- providing information to the public, state agencies, elected officials, and other individuals regarding student loan borrower problems and concerns; and
- disseminating information about the availability of the Ombudsman to assist those with student loan servicing concerns, including disseminating the information to:
- student loan borrowers;
- potential student loan borrowers;
- state higher education institutions; and
- student loan servicers.
The Ombudsman may refer any matter that is abusive, unfair, deceptive, or fraudulent to the Office of the Attorney General for civil enforcement or criminal prosecution.
5. What are the Ombudsman’s other obligations?
The Ombudsman will:
- analyze and monitor the development and implementation of federal, state, and local laws, regulations, and policies on student loan borrowers;

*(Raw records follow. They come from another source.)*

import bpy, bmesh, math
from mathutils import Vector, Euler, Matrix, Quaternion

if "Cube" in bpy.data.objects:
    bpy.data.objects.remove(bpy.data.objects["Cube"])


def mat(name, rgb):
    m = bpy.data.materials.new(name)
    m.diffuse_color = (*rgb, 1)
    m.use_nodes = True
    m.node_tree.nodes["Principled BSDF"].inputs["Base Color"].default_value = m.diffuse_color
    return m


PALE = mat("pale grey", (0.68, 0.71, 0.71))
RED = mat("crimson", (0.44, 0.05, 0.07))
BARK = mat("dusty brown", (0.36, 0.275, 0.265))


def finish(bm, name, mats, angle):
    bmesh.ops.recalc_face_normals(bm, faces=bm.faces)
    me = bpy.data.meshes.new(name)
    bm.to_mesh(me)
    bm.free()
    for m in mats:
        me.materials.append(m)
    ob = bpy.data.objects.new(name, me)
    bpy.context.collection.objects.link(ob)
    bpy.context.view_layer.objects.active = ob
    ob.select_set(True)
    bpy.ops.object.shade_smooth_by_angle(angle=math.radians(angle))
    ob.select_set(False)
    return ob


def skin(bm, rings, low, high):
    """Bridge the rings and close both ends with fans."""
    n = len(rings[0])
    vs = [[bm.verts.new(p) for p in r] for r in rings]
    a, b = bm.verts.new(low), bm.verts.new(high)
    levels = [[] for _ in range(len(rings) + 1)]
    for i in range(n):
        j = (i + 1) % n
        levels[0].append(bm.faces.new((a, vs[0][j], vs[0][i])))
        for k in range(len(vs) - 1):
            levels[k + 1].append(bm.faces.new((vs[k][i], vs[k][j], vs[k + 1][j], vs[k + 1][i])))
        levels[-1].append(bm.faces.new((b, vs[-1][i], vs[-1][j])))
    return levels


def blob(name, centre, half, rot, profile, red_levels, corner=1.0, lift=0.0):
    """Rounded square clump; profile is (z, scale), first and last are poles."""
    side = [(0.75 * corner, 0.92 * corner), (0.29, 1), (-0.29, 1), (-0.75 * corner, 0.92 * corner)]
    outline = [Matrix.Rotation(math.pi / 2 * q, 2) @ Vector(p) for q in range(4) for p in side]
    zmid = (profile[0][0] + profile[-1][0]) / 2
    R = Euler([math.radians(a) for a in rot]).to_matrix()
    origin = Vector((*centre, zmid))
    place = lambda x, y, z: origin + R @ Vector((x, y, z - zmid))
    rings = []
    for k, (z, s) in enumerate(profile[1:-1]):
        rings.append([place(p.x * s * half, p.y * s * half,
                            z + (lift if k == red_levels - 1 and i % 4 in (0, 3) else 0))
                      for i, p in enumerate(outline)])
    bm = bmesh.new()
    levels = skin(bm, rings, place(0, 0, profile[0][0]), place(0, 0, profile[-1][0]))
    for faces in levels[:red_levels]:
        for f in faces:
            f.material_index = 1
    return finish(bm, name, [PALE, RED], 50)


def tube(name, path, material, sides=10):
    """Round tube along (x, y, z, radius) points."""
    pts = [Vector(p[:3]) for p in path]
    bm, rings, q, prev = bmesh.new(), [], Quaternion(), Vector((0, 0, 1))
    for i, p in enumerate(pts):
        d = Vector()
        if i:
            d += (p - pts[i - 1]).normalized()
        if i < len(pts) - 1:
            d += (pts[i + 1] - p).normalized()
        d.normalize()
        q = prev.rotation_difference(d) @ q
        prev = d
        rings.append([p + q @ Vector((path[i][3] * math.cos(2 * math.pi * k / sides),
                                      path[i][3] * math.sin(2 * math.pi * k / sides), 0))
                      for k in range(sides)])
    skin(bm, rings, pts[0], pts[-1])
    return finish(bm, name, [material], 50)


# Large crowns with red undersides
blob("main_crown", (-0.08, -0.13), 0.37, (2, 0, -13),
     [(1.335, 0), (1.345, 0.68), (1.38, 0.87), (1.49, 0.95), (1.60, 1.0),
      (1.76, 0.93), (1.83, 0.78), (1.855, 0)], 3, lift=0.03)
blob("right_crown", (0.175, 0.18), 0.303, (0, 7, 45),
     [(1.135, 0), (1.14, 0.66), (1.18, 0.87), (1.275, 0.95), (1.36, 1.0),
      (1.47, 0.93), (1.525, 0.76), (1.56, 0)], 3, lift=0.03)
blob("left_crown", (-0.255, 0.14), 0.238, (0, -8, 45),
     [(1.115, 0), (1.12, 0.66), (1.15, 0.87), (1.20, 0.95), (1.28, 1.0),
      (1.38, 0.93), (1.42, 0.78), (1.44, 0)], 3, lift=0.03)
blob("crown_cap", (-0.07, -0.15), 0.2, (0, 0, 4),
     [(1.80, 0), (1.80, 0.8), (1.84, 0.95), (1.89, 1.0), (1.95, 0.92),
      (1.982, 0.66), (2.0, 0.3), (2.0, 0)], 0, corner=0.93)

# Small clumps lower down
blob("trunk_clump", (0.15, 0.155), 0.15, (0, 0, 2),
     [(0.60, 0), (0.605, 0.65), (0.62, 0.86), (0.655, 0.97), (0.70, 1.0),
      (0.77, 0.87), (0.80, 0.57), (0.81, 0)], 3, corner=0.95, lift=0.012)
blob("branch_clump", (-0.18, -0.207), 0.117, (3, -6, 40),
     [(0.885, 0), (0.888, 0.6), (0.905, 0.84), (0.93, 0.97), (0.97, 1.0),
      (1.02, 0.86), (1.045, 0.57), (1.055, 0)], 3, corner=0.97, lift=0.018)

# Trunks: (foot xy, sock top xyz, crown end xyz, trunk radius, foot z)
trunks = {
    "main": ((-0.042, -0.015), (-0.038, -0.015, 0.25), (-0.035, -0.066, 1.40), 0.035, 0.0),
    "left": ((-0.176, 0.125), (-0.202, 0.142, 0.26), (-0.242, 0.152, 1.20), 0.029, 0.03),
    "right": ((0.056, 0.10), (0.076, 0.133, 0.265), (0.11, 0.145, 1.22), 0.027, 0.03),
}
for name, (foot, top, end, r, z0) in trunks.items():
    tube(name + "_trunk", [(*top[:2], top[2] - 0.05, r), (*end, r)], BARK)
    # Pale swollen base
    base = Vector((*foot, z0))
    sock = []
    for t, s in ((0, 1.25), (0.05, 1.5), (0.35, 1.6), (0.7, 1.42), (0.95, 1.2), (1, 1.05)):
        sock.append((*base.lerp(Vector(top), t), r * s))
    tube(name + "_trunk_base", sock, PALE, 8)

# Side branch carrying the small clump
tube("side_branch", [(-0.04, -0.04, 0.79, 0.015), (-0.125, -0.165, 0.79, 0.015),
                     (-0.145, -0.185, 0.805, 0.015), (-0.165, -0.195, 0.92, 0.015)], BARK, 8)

- disclose the complaint data it compiles and analyzes under subsection (c) of this section, including:
- Noting any trends in the data; and
- Identifying the names of student loan servicers engaging in any abusive, unfair, deceptive, or fraudulent practices; and
- make recommendations regarding:
- Statutory and regulatory methods to resolve student loan borrower problems and concerns; and
- Necessary changes to state law to ensure that the student loan servicing industry is fair, transparent, and equitable, including whether the state should require licensing or registration of student loan servicers.
- on or before October 1, 2019, the Ombudsman, in consultation with the Commissioner, will establish a student loan borrower education course.
6. What are the Ombudsman’s reporting requirements?
On or before January 1 of each year, the Ombudsman is required to provide annual reports of findings and recommendations to the Governor and General Assembly.
Questions about this Information Bulletin can be directed to Sean J. McEvoy, Assistant Commissioner for Policy and Consumer Services, or 410-230-6185.